There are a couple other uses of the apostrophe that I could go into in more detail, but I’d suggest heading over to the OED’s website, where you can find more detail on how to use the apostrophe in the following contexts:

  • possession (as in ‘its’ above, and also when dealing with nouns and proper nouns ending in ‘s’); and
  • to denote omission (as in ‘it’s’, for example).

To end off, let me quote verbatim from a sign I saw recently:

We are looking for a professional person to join our successful team, the hour’s will be 10 or more, the job will include bar work, kitchen work, and to help set up conference’s, and holiday relief in general dutie’s.

The apostroflies have landed again.

Until next week…

* My husband just suggested I insert a grocer’s apostrophe into the title as a joke, but I couldn’t bring myself to do it.

Most people need a proofreader or editor at some point…

It’s been a bit quiet on the business-planning front this week, what with the copy-editing job, school Christmas events and shopping to do, so I thought I’d take a moment to look a bit more at some examples of why – however big or small a business you have – a proofreader can make the world of difference.

I mentioned the issue a couple of weeks ago in this blog (Are Spelling Mistakes Costing You Money?), quoting a BBC article which stated that spelling is

important to the credibility of a website (…) When there are underlying concerns about fraud and safety, then getting the basics right is essential.

And this doesn’t just apply to websites; it goes for any written documentation, and is particularly relevant if you’re trying to project a professional and educated image.

To start things off, on Wednesday this week Metro had this lovely picture of a polce car:

polceObviously they won’t lose customers over it, but if you can’t even spell your job title, you’re in danger of looking just a little bit silly…

If you’re primarily using print advertising, particularly if you’re a sole trader, you don’t want to risk putting off potential customers in the space of a few lines. Take this example of an advert that appeared in one of my local papers this week:

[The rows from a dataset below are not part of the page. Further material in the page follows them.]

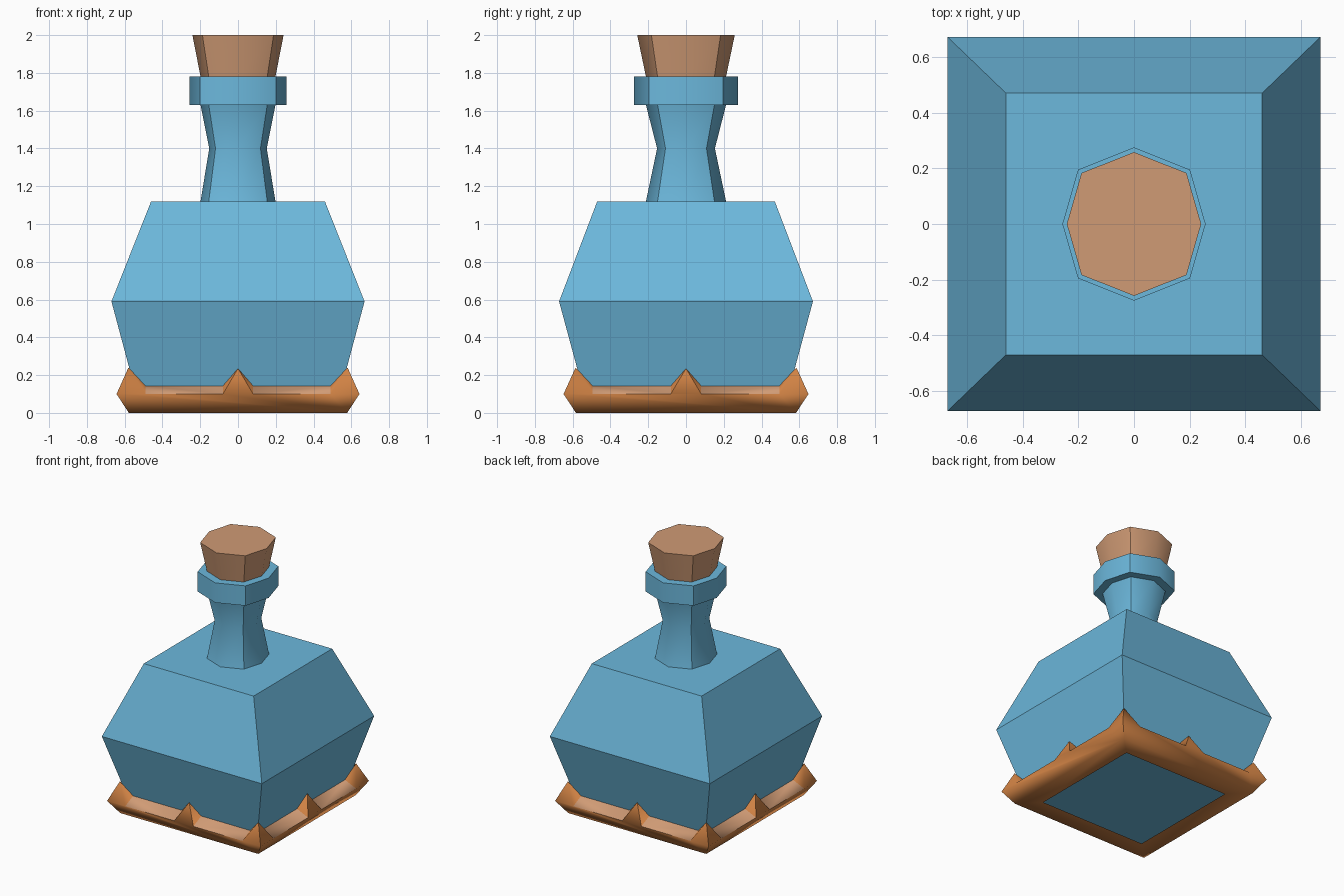
import bpy, bmesh, math
from mathutils import Matrix

if "Cube" in bpy.data.objects:
    bpy.data.objects.remove(bpy.data.objects["Cube"])


def material(name, rgb):
    m = bpy.data.materials.new(name)
    m.diffuse_color = (*rgb, 1)
    m.use_nodes = True
    m.node_tree.nodes["Principled BSDF"].inputs["Base Color"].default_value = m.diffuse_color
    return m


GLASS = material("blue glass", (0.150, 0.479, 0.716))
CORK = material("cork", (0.631, 0.328, 0.178))
COPPER = material("copper", (0.631, 0.223, 0.058))


def finish(name, bm, mats, angle):
    bmesh.ops.remove_doubles(bm, verts=bm.verts, dist=0.0005)
    bmesh.ops.recalc_face_normals(bm, faces=bm.faces)
    me = bpy.data.meshes.new(name)
    bm.to_mesh(me)
    bm.free()
    for m in mats:
        me.materials.append(m)
    ob = bpy.data.objects.new(name, me)
    bpy.context.collection.objects.link(ob)
    if angle:
        bpy.ops.object.select_all(action='DESELECT')
        ob.select_set(True)
        bpy.context.view_layer.objects.active = ob
        bpy.ops.object.shade_smooth_by_angle(angle=math.radians(angle))
    return ob


def loft(name, outline, levels, mat, angle=0):
    """Stack scaled copies of an outline; levels are (x scale, y scale, z)."""
    bm = bmesh.new()
    rings = [[bm.verts.new((x * sx, y * sy, z)) for x, y in outline]
             for sx, sy, z in levels]
    n = len(outline)
    for a, b in zip(rings, rings[1:]):
        for i in range(n):
            j = (i + 1) % n
            bm.faces.new((a[i], a[j], b[j], b[i]))
    bm.faces.new(rings[0][::-1])
    bm.faces.new(rings[-1])
    return finish(name, bm, [mat], angle)


SQUARE = [(-1, -1), (1, -1), (1, 1), (-1, 1)]
# slightly squashed octagon with corners on the axes
D = 0.71
OCT = [(0.935, 0), (0.73, D), (0, 1), (-0.73, D),
       (-0.935, 0), (-0.73, -D), (0, -1), (0.73, -D)]

# glass body, neck, lip and stopper
loft("bottle_body", SQUARE, [(0.515, 0.515, 0.01), (0.67, 0.672, 0.59), (0.46, 0.47, 1.12)], GLASS)
loft("bottle_neck", OCT, [(0.212, 0.212, 1.12), (0.163, 0.153, 1.40), (0.212, 0.212, 1.63)], GLASS, 50)
loft("bottle_lip", OCT, [(0.275, 0.275, 1.63), (0.275, 0.275, 1.78)], GLASS, 50)
loft("cork_stopper", OCT, [(0.212, 0.212, 1.78), (0.258, 0.258, 2.0)], CORK, 50)

# metal base: four equal sides with corner and middle points
bm = bmesh.new()
HOLE, FOOT, OUT, INN = 0.44, 0.578, 0.643, 0.55
ZO, ZI, TIP, ZT = 0.10, 0.143, 0.58, 0.24
A, B = 0.08, 0.49      # ledge start and end along each side


def face(points, rot, idx=0):
    f = bm.faces.new([bm.verts.new(rot @ Matrix.Translation(p).translation) for p in points])
    f.material_index = idx


for k in range(4):
    r = Matrix.Rotation(k * math.pi / 2, 4, 'Z')
    # underside and flared side
    face([(-HOLE, -HOLE, 0), (HOLE, -HOLE, 0), (FOOT, -FOOT, 0), (-FOOT, -FOOT, 0)], r)
    face([(-FOOT, -FOOT, 0), (FOOT, -FOOT, 0)]
         + [(x, -OUT, ZO) for x in (OUT, B, A, -A, -B, -OUT)], r)
    # middle point
    mid = (0, -TIP, ZT - 0.005)
    face([(-A, -OUT, ZO), (A, -OUT, ZO), mid], r)
    for s in (-1, 1):
        tip = (s * TIP, -TIP, ZT)
        face([(s * A, -OUT, ZO), (s * A, -INN, ZI), mid], r)
        # ledge between the points
        face([(s * A, -OUT, ZO), (s * B, -OUT, ZO), (s * B, -INN, ZI), (s * A, -INN, ZI)], r, 1)
        # half of a corner point
        face([(s * B, -OUT, ZO), (s * OUT, -OUT, ZO), tip], r)
        face([(s * B, -OUT, ZO), tip, (s * B, -INN, ZI)], r)
bmesh.ops.scale(bm, vec=(1, 1.008, 1), verts=bm.verts)
finish("metal_base", bm, [COPPER, CORK], 60)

“No protections of assests can lead to no inheritance”

xx [name left out for obvious reasons]

8 year’s experience

House Trusts, Wills, Probate

Lasting Power of Attorney

I’m no legal expert, but I can immediately see two major errors in those 20 words – ‘assests’ and ‘8 year’s experience’ – and I would have to query whether it should in fact be ‘protection’ in the bold red heading, rather than the plural ‘protections’. The final nail in the coffin for me is the fact that the web address the solicitor gives is incorrect: the real address has hyphens between the three words, yet if you type in the one printed in the advert, you get

This web page is not available

in a lovely clear font in the middle of your browser window.

If I asked this man to write me a will, would he even spell my name right?

As for the big guys, well…

This classic video from ‘Weird Al’ Yankovic, Word Crimes, makes a really good argument for employing a proofreader (although his inappropriate usage of the word ‘spastic’ really rankles) in a much funnier way than I ever could, but at 3:20 the following appears on the screen:

Weird Al Word Crimes ERROR

Have you spotted it yet? No?

Try the bottom right-hand corner of the screen.

Learn your ABC’s, doofus

As the indispensable reference work New Hart’s Rules (Oxford University Press, 2005) puts it,

[t]he apostrophe is not necessary in forming the plural of names, abbreviations, and other words not used as nouns.

The only case it is acceptable – and this isn’t one of those cases – is

when clarity calls for it, for example when letters or symbols are referred to as objects:

dot the i’s and cross the t’s.

‘Weird Al’, you’ve undermined your own argument.

In some cases – such as the police car pictured above – it would just take a second pair of eyes to check before the request goes to the signage company. In others, it wouldn’t do any harm to track down a proofreader and ask them about their rates. Whether you’re putting together a small advert in your local paper, a leaflet, brochure, annual report or even self-publishing a novel, spending a relatively small amount extra could really make a big difference to how your business is perceived.

Sarah

P.S. My rates are very reasonable, and no job is too small!